[DATA FOR PROCESSING — start]
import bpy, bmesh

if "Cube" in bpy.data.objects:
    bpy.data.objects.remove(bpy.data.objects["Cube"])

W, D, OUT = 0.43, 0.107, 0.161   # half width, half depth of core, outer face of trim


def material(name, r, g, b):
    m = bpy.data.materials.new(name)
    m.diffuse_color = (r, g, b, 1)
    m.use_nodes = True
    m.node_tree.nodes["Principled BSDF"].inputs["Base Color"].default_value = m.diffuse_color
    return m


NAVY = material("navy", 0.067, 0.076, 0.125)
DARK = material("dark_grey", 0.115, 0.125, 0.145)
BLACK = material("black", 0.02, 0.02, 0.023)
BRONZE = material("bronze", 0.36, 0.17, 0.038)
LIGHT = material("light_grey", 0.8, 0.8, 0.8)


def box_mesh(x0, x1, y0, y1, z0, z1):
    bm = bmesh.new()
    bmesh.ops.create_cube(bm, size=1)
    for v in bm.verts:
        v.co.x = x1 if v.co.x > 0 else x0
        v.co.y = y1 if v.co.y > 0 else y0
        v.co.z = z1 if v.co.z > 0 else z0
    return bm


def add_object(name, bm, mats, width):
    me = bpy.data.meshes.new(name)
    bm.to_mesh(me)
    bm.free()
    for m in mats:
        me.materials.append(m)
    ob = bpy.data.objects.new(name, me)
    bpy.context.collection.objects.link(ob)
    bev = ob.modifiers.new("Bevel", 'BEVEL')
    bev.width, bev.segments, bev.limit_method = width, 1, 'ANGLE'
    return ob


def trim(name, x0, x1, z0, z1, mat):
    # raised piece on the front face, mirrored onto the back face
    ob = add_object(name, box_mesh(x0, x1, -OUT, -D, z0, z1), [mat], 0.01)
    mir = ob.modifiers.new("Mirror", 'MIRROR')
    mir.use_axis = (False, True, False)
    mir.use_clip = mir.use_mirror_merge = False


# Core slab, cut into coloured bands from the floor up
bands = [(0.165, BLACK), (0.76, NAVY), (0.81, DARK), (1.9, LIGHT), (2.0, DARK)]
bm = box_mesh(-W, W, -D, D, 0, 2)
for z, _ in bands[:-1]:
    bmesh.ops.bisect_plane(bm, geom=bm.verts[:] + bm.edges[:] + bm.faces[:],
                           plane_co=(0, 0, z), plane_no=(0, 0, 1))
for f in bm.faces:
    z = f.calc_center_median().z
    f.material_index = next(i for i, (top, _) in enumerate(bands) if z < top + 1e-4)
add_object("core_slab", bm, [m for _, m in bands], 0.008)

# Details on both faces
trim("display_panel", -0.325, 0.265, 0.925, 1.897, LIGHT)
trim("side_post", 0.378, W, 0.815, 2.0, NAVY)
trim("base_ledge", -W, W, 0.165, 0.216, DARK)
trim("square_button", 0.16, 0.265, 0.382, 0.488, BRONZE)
[DATA FOR PROCESSING — finish]
[DATA FOR PROCESSING — start]
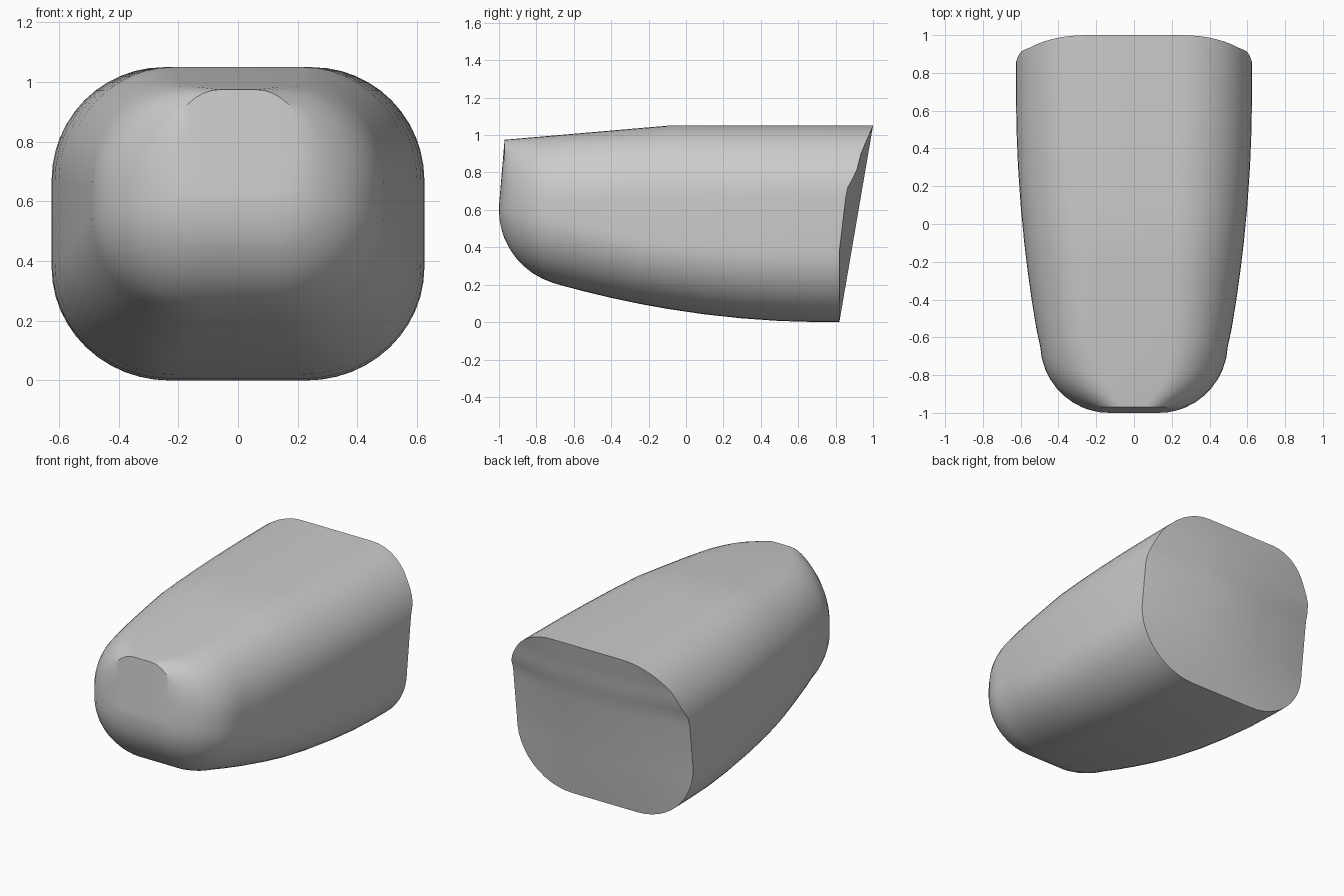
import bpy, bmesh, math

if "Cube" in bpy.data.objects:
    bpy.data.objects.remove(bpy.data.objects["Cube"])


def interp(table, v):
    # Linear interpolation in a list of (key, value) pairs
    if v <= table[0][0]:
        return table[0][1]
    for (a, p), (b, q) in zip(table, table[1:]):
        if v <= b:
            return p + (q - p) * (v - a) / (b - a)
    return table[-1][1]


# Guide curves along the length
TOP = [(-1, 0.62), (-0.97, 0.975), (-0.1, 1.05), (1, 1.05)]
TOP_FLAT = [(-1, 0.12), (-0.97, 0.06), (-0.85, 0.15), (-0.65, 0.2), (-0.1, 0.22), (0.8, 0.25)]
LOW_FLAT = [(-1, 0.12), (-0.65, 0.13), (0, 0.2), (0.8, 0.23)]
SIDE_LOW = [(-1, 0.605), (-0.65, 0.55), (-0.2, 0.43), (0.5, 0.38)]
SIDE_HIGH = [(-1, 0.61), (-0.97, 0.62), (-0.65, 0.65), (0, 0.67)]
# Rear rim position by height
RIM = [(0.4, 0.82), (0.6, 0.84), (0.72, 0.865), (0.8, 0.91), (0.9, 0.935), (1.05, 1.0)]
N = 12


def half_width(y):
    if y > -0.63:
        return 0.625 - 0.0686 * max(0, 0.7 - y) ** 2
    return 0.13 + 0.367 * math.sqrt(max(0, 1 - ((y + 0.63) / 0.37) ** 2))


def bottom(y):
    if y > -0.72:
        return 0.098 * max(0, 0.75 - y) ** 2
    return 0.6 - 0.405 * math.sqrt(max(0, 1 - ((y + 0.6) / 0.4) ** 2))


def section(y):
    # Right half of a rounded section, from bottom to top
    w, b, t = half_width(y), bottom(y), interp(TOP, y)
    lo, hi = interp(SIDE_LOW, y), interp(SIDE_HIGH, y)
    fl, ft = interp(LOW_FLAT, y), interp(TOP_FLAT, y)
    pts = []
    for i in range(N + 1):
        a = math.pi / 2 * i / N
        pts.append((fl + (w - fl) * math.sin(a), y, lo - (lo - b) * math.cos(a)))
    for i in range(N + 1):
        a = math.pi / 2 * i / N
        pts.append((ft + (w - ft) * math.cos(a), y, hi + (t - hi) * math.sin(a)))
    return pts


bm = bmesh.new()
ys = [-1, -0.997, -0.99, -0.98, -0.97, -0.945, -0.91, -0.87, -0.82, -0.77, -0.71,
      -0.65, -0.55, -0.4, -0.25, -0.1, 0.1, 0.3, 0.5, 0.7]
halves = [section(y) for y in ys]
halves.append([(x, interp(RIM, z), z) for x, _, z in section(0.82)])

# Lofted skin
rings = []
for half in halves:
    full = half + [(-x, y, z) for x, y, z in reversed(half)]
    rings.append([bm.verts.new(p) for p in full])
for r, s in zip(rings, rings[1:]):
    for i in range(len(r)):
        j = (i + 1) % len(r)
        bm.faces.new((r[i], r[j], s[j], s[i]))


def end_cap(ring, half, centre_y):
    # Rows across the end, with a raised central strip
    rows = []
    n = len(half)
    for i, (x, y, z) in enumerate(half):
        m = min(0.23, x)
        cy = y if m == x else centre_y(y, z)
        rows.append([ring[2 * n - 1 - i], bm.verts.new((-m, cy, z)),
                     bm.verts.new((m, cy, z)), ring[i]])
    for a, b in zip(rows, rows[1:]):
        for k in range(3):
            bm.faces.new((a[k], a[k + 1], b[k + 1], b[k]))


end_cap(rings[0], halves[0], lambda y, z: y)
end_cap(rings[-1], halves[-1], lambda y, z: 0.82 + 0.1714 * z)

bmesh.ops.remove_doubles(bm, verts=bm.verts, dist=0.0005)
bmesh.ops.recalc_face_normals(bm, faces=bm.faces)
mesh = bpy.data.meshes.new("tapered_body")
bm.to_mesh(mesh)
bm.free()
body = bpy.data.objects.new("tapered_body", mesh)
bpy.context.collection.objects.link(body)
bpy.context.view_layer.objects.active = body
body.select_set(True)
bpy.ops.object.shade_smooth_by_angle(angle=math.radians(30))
[DATA FOR PROCESSING — finish]
[DATA FOR PROCESSING — start]
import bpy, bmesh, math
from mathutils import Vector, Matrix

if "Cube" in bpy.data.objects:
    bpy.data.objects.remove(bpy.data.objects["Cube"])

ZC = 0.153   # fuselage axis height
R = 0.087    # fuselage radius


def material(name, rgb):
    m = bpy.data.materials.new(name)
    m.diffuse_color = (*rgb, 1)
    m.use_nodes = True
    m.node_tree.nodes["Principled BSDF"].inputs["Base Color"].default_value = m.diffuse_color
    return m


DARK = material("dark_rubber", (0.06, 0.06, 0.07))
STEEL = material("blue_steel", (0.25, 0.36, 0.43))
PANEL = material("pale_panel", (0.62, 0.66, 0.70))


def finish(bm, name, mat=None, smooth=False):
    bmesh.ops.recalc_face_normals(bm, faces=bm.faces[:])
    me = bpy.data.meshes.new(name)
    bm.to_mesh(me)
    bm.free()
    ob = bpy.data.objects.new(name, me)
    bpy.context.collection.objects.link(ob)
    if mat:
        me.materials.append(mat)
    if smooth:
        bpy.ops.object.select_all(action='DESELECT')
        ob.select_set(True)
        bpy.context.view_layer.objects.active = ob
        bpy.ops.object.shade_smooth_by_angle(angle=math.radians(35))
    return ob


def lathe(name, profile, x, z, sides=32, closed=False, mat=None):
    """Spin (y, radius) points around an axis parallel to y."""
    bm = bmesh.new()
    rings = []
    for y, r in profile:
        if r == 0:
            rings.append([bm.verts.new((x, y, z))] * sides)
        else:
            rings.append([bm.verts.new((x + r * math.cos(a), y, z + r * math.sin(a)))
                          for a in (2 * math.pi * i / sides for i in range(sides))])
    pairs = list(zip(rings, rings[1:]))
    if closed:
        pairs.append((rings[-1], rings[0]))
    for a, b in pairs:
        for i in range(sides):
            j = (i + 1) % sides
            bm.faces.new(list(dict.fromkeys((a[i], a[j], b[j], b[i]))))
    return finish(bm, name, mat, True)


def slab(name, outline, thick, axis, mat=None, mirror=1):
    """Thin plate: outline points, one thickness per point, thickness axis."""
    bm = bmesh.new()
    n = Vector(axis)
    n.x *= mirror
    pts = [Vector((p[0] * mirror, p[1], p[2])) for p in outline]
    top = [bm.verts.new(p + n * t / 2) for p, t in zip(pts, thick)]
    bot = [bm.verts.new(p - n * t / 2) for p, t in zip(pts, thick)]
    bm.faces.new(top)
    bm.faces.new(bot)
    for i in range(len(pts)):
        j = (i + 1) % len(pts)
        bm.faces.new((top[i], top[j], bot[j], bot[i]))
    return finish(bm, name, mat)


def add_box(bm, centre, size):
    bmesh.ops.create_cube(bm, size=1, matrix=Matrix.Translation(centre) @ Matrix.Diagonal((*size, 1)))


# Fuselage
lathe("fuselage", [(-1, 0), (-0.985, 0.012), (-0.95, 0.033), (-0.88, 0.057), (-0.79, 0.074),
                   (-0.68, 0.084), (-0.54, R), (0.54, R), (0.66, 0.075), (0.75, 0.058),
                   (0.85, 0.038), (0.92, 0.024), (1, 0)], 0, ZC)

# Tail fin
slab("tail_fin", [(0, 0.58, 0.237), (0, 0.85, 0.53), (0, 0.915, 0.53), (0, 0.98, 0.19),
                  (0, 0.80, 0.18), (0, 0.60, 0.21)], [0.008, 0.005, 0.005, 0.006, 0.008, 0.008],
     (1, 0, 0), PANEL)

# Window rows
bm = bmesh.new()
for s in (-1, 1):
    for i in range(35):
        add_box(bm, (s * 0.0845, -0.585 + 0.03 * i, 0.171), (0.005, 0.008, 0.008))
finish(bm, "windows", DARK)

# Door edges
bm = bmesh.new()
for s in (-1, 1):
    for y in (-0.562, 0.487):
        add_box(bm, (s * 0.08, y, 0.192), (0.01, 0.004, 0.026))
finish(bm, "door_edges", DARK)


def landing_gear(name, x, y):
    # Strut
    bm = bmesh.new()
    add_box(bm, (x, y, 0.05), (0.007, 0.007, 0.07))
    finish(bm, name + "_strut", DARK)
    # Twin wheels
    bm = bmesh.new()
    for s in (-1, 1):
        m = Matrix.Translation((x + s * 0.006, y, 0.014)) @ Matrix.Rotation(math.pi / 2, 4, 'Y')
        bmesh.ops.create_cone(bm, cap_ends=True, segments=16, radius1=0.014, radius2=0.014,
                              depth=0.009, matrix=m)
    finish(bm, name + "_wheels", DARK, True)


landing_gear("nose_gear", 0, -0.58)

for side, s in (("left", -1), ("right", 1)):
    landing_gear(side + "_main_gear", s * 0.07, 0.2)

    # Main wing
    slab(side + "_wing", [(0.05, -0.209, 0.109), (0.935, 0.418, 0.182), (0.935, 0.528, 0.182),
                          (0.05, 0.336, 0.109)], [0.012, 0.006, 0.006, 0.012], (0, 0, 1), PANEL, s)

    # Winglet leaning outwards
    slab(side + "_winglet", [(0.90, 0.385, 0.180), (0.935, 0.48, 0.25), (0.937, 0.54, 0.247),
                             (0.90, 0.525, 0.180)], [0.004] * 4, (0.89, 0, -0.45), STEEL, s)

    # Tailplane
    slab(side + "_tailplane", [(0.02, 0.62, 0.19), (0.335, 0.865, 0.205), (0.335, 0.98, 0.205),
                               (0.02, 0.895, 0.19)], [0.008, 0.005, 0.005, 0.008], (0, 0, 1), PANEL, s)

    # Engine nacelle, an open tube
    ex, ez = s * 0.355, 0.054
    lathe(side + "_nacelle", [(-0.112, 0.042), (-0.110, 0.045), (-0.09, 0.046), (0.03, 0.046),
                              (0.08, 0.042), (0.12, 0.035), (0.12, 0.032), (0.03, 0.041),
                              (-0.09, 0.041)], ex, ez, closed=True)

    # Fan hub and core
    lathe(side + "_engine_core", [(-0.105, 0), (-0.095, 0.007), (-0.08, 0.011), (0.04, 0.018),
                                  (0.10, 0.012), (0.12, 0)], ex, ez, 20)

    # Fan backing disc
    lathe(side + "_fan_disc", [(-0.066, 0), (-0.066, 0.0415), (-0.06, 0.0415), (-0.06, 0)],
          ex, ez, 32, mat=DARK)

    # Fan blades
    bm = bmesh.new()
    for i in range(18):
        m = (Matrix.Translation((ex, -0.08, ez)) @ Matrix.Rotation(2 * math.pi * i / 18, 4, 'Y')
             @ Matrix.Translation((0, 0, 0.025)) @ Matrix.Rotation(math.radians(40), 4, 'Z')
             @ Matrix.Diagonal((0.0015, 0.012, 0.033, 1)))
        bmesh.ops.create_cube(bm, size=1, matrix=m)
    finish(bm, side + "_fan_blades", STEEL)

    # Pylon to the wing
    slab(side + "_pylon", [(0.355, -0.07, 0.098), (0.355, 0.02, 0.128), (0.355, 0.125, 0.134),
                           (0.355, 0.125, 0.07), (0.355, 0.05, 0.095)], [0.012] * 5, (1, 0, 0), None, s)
[DATA FOR PROCESSING — finish]
*TASK REQUIREMENTS*. Wherever the line holding "bpy.context.view_layer.objects.active = body" falls in the entries above, copy exactly from it through the line holding "bpy.ops.object.shade_smooth_by_angle(angle=math.radians(30))", inclusive, and add nothing.

*RESULT OF THIS EXERCISE*.
bpy.context.view_layer.objects.active = body
body.select_set(True)
bpy.ops.object.shade_smooth_by_angle(angle=math.radians(30))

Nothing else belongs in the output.